Like any other condition, symptoms of allergic eczema differ from one person to the next and could potentially evolve through time. Symptoms usually appear exactly on the body part that comes into touch with the allergen. But in some rare circumstances with a severe reaction, these symptoms may spread to other parts.

The following are the common symptoms of allergic eczema:

  • Itching
  • Pain or burning sensations
  • Oozing, crusting, or draining red bumps
  • Dry, red, or rough skin
  • Raw, thickened, or scaly skin
  • Inflammation
  • Rash
  • Cuts
  • Warm, tender skin

How Do You Get a Diagnosis of Allergic Eczema? 

Your doctor will first check your skin to determine whether there are any symptoms of eczema. If doctors suspect that is the case, they’ll need to conduct additional tests to determine what you’re allergic to. A patch test is utilized in the majority of circumstances.

Patch Test

A patch test is done using patches containing common allergens. These patches are placed on the person’s back and stay on for about 48 hours. After the patches are removed, the doctor will look for signs of a reaction. After two days, they will re-examine your skin to check if the allergic reaction was perhaps delayed.

Biopsy

If the doctor is unable to make a diagnosis based on the data received from the patch test, additional testing will be required. To rule out the possibility of another health problem causing your skin disease, your doctor might conduct a skin lesion biopsy. During this procedure, a small sample of the afflicted skin will be taken and submitted to a lab for a thorough analysis.

What Is the Treatment for Allergic Eczema? 

The best method for treating allergic eczema is prevention, which means staying away from any irritants known to trigger the condition. Although, you should still consider the intensity of the symptoms on treating allergic eczema.

If your symptoms are minor and do not bother you, you may not require any more therapy. However, it is essential to thoroughly wash the affected area to remove all the allergen residues. You may also apply a moisturizing lotion to keep your skin well hydrated and repair any damage. Itching and irritation can be relieved using over-the-counter corticosteroid lotions.
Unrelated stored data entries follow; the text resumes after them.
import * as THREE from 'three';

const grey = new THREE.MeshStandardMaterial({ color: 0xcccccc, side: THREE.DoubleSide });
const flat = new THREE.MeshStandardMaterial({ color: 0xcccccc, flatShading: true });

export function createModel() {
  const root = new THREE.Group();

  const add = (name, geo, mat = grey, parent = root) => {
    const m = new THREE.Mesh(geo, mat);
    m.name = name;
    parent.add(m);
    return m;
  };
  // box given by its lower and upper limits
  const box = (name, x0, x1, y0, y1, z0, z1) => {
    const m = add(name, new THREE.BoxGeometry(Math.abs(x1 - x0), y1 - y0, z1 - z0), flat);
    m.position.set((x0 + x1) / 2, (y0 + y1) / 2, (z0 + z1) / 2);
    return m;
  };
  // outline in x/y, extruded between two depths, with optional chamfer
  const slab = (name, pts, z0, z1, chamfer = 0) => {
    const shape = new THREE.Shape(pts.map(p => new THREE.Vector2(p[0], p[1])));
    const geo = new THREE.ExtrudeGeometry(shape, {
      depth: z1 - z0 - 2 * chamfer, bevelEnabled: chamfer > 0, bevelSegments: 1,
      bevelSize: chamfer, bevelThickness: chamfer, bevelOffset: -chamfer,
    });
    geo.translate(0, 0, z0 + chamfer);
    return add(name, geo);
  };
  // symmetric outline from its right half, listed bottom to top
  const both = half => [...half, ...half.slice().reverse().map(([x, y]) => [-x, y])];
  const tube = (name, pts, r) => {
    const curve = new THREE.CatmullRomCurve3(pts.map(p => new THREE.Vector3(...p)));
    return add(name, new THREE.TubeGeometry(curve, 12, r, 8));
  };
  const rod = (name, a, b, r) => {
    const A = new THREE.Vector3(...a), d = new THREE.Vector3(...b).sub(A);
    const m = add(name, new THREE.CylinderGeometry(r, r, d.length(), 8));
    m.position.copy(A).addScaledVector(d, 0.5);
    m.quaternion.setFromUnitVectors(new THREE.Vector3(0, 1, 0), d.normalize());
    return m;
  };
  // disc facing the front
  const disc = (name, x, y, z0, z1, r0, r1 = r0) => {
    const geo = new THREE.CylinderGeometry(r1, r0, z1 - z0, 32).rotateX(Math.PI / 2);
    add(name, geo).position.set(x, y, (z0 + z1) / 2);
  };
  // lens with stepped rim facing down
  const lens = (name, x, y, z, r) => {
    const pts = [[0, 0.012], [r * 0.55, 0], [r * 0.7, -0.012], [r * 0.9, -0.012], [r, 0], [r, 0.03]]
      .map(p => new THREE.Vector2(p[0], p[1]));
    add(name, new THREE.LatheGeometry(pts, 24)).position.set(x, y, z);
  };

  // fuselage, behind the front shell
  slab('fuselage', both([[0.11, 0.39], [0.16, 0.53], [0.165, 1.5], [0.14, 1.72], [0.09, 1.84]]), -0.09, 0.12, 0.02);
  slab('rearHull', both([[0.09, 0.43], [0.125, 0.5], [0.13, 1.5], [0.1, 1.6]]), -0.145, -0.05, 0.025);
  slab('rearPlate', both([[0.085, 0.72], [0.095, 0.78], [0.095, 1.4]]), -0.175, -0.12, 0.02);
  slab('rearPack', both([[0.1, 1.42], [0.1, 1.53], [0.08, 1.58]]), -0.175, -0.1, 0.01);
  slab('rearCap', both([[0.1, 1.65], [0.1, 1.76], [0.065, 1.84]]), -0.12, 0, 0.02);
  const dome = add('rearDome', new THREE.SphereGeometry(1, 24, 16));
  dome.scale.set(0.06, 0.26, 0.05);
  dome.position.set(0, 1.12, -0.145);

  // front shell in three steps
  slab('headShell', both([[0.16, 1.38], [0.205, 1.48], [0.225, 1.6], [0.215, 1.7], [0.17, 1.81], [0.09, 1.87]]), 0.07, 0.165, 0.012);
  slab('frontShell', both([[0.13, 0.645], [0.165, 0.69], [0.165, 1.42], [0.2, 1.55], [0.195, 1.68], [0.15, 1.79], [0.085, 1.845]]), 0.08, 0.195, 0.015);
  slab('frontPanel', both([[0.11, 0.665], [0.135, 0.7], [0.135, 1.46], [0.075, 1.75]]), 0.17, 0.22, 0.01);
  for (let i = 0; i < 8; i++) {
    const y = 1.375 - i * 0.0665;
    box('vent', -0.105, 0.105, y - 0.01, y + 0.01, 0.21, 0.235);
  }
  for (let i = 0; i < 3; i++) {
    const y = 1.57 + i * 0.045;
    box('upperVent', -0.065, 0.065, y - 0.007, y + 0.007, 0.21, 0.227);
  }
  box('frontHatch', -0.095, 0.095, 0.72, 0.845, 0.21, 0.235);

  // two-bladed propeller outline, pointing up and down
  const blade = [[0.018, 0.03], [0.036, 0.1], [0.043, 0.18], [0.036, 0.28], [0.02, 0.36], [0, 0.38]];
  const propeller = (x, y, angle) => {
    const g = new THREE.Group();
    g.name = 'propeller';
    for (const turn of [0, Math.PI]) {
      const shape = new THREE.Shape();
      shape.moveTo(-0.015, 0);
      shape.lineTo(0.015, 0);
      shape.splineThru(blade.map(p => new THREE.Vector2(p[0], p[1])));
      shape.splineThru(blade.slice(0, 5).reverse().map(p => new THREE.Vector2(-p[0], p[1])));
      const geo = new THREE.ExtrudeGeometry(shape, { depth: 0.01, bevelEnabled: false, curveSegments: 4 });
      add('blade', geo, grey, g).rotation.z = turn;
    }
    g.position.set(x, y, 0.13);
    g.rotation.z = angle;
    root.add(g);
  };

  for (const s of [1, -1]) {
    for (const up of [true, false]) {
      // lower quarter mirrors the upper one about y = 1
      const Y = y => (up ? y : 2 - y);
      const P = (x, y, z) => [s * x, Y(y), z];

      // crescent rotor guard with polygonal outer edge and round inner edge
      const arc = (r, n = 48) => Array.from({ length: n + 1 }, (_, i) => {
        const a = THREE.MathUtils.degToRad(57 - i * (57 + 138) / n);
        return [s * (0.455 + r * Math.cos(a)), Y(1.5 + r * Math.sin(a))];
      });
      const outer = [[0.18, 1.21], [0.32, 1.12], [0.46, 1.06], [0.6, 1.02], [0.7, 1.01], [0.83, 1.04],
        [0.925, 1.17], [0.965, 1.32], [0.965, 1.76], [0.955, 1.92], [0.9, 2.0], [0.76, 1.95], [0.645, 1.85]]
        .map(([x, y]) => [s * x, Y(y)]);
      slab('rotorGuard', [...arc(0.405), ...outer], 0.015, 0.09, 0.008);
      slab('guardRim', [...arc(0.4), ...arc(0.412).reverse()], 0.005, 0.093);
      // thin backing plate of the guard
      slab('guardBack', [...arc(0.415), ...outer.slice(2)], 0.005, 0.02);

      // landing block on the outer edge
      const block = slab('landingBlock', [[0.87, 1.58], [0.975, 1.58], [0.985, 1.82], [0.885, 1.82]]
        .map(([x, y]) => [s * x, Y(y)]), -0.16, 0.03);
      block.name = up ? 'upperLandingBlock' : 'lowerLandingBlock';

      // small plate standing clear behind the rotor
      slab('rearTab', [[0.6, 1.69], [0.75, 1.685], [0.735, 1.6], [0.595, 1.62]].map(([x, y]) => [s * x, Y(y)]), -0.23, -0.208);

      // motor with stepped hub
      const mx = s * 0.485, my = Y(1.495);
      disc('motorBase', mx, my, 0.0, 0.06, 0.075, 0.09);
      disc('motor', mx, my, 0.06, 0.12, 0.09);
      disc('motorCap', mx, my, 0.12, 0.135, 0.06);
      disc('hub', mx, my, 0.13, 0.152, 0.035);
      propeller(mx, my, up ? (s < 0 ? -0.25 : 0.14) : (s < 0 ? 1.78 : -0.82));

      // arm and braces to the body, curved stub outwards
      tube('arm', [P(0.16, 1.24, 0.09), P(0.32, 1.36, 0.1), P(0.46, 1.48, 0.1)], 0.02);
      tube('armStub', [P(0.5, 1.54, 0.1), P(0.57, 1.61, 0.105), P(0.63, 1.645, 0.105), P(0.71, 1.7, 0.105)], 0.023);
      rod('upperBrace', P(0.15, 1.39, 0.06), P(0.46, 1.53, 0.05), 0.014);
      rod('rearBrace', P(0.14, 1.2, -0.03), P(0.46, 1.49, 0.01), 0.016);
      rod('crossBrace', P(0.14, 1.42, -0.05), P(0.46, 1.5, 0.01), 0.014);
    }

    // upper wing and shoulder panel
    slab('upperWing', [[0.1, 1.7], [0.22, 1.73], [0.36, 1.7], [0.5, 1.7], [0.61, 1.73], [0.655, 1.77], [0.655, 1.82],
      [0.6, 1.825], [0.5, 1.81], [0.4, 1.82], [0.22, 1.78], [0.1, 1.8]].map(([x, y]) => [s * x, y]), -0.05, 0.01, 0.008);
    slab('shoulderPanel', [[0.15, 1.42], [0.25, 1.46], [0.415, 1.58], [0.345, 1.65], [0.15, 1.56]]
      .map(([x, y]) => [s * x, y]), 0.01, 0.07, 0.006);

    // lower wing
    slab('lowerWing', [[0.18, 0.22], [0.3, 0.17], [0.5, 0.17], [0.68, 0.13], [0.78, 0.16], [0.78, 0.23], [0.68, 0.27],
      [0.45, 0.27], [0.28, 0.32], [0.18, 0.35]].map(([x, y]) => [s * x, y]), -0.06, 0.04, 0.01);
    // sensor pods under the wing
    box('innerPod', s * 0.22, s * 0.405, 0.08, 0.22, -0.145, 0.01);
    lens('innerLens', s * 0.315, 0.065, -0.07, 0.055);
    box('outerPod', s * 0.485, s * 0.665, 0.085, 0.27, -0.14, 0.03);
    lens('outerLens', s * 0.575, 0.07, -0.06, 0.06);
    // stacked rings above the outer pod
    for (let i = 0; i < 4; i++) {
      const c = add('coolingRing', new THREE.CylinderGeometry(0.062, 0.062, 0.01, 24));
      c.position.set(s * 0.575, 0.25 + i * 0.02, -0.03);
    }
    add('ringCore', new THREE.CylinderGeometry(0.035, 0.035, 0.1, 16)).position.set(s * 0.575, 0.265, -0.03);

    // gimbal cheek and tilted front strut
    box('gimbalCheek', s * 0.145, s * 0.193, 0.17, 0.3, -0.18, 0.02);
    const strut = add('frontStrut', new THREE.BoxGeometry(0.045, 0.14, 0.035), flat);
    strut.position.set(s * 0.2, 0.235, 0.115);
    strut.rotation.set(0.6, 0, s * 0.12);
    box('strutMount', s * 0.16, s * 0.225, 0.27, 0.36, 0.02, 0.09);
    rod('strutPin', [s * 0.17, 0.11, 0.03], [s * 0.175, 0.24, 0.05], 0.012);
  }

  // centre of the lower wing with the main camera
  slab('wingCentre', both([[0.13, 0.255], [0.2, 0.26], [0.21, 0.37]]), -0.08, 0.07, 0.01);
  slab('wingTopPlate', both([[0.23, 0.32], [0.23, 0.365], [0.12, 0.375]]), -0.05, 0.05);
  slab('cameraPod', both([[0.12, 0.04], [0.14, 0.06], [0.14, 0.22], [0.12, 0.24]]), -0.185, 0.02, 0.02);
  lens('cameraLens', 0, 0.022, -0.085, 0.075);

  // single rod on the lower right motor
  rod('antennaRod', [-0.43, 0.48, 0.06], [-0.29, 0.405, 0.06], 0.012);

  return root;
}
If you have a severe allergic eczema reaction, which may include significant swelling, oozing, and crusting, you must contact your doctor directly. They may prescribe prescription-strength lotions or ointments, and if necessary, they may also prescribe some corticosteroid pills.

Does Allergic Eczema Have Long Term Effects? 

Allergic eczema typically clears up in two or three weeks after proper treatment. However, if your skin comes into contact with the allergen again, the condition may likely reappear. In order to avoid future reactions, you must first identify the specific allergen that triggered eczema and make a substantial effort to try and avoid it. a